India’s incredible variety of landscapes coupled with advantages like availability of very skilled and experienced film crews places the country in an advantageous position when compared to several foreign countries, says Déborah Benattar, Executive Producer and Founder La Fabrique Films, in an interview with Pickle, while sharing her experience of working as a production services company in India since 2013
Congrats! It is great to know Cyril Dion’s “Animal” (selected for the Cinema for the Climate Section, Cannes Film Festival 2021) and some parts were filmed in India and your company La Fabrique Films helped in executive production. Tell us about your experience of filming “Animal”.
For forty years, 60% populations of wild animals and 80% of flying insects in Europe have disappeared. This is what scientists call the Sixth Mass Extinction.
After the success of “Demain”, with more than a million admissions in France, and César for Best Documentary Film 2016, Cyril Dion decides to investigate our relationship to the living world. His new film, “Animal”, marries the eyes of two teenagers, the English Bella and the French Vipulan, two young activists who fervently campaign for the animal cause and against global warming. Across the world, they see the extent of the disaster but also discover initiatives that give hope to people.
In India, they meet Afroz Shah, an environmental activist and lawyer from Bombay, who initiated the clean-up of Mumbai’s Versova Beach and has inspired people around the world to clean up their environment.
The film “Animal” recalls a fundamental truth: human beings believe that they could separate themself from nature, but they are in fact the nature. They too are animals. La Fabrique Films line produced the shoot in Mumbai in November 2019 and we feel proud to be associated with such a beautiful documentary film dedicated to climate and ecological commitment.
Tell us about La Fabrique Films? What are the projects you have done in India?
We have been working as a production services company in India for foreign productions since 2013. We have welcomed movies such as “Les Cow-Boys” by Thomas Bidegain,“Maya” by Mia Hanse-Love, “Fahim” by Pierre-Francois Martin-Laval and “The Best is Yet to Come” by Matthieu Delaporte and Alexandre de la Patellière, among others.
In the beginning of 2020, just before the pandemic, we had the pleasure to line produce a shoot in Rajasthan of the Swiss Film “And Tomorrow You Will Be Dead”, directed by Michael Steiner and produced by Zodiac Pictures. The film is based on a true story and its drama is hard to beat: In 2011 Daniela Widmer and David Och were traveling along the Silk Road in their bus when they were kidnapped by bandits in Pakistan and handed over to the Taliban.

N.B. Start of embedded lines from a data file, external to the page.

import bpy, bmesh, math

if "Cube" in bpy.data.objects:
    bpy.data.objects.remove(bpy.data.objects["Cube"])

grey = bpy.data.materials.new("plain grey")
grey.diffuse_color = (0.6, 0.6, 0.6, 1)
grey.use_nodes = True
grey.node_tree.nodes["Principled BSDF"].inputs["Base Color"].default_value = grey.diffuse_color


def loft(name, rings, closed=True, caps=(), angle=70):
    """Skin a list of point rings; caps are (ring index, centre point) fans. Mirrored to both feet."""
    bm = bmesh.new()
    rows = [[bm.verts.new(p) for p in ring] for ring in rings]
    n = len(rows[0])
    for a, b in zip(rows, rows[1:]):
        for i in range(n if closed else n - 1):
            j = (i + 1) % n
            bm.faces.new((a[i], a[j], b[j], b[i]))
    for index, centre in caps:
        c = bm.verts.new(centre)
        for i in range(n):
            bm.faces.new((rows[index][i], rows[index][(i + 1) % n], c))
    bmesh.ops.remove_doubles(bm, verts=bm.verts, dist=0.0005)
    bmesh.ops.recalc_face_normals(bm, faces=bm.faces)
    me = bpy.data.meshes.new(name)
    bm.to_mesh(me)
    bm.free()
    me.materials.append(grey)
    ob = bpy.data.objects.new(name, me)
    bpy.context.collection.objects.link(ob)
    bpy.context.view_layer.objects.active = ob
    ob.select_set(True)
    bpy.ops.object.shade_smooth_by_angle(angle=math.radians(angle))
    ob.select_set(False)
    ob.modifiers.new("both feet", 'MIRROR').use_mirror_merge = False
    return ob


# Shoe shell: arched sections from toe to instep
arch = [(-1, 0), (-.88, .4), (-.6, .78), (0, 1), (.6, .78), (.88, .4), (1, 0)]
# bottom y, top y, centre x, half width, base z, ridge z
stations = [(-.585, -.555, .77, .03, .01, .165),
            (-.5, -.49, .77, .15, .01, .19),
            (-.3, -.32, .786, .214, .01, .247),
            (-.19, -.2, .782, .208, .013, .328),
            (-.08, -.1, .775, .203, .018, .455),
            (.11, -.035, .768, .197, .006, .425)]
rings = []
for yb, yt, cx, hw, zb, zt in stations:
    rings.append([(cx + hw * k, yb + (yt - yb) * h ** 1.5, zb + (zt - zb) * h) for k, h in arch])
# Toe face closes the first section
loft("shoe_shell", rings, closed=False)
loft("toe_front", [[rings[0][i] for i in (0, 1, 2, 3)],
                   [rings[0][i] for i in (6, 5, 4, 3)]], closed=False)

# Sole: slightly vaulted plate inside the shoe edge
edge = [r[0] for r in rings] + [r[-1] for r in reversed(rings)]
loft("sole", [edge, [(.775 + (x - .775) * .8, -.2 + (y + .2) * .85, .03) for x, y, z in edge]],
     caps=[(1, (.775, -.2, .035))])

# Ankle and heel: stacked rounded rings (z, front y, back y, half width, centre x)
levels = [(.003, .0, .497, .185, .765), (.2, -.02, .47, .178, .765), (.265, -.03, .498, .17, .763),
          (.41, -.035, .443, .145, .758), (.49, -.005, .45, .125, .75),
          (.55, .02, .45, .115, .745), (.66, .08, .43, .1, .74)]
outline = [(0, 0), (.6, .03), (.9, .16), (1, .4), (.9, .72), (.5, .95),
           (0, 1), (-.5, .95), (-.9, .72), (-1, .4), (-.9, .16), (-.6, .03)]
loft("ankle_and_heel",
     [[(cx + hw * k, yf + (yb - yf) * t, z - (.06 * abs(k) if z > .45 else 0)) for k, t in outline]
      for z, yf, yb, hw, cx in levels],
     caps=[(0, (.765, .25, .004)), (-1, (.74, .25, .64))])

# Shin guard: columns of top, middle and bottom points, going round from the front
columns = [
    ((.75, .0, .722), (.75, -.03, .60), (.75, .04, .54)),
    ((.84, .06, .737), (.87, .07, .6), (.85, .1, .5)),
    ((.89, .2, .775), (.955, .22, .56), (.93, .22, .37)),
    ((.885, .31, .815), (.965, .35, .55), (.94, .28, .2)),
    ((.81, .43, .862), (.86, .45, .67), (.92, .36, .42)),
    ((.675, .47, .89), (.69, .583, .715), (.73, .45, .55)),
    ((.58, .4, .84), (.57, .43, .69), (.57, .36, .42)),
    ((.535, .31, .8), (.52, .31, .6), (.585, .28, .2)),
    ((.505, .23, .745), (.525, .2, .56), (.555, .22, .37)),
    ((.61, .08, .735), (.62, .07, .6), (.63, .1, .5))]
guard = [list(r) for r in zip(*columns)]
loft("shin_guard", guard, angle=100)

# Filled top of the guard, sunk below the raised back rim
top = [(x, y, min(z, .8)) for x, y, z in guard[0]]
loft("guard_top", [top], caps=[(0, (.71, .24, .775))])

They succeeded in escaping their kidnappers eight months later. The movie will be released in cinemas in Switzerland on 28th October 2021.
What according to you are challenges for La Fabrique Films?
We have been trying to defend the interest of foreign producers in a very transparent way. It would be a great incentive for line production companies like ours if the government expedite the refunding process of goods and service tax (GST), which is required to be paid by local entities like us. As export of services is not taxable in India, line producers are eligible to claim refund of part of this GST from the tax authorities in India. We have been trying to obtain this refund on behalf of our foreign clients, but it has proven to be a lengthy and tedious process.
What fascinates you in an Indian location?
India is fascinating as it has an incredible variety of landscapes to offer. And apart from the variety of locations, one of the main advantages India has compared to several foreign countries, is that the technical crews are very skilled and experienced. It is always a great collaboration between the foreign and the Indian crew.
Do you see visible changes after the formation of the Ministry of Information & Broadcasting’s Film Facilitation Office? Has filming in India eased now?
The Film Facilitation Office (FFO) has tremendously improved and speeded the permission process for international projects as well as the delivery of film visas for the cast and crew.
We are hoping to see similar improvements in terms of permissions with other institutions: Indian Railways, ASI, DGCA, etc
The government plans to incentivise filming in India as well under Co-production Treaties? Will this be an advantage for India?
Once the government introduces incentives like other foreign countries, India will definitely become one of the best shooting destinations in the world. Also, we would really appreciate if the government take care of few hiccups like streamlining the taxation processes, as mentioned earlier, to make it a win-win for all.
Your reflections on how tough it has been during the lockdown times… How do you see changes in the post-COVID world for filming? What are the changes that we should embrace to face reality?
The lockdown time has allowed us to become more creative and work more digitally. But we are very trilled to go back to shoot and allow foreign and Indian crew to collaborate as they share the same passion for cinema.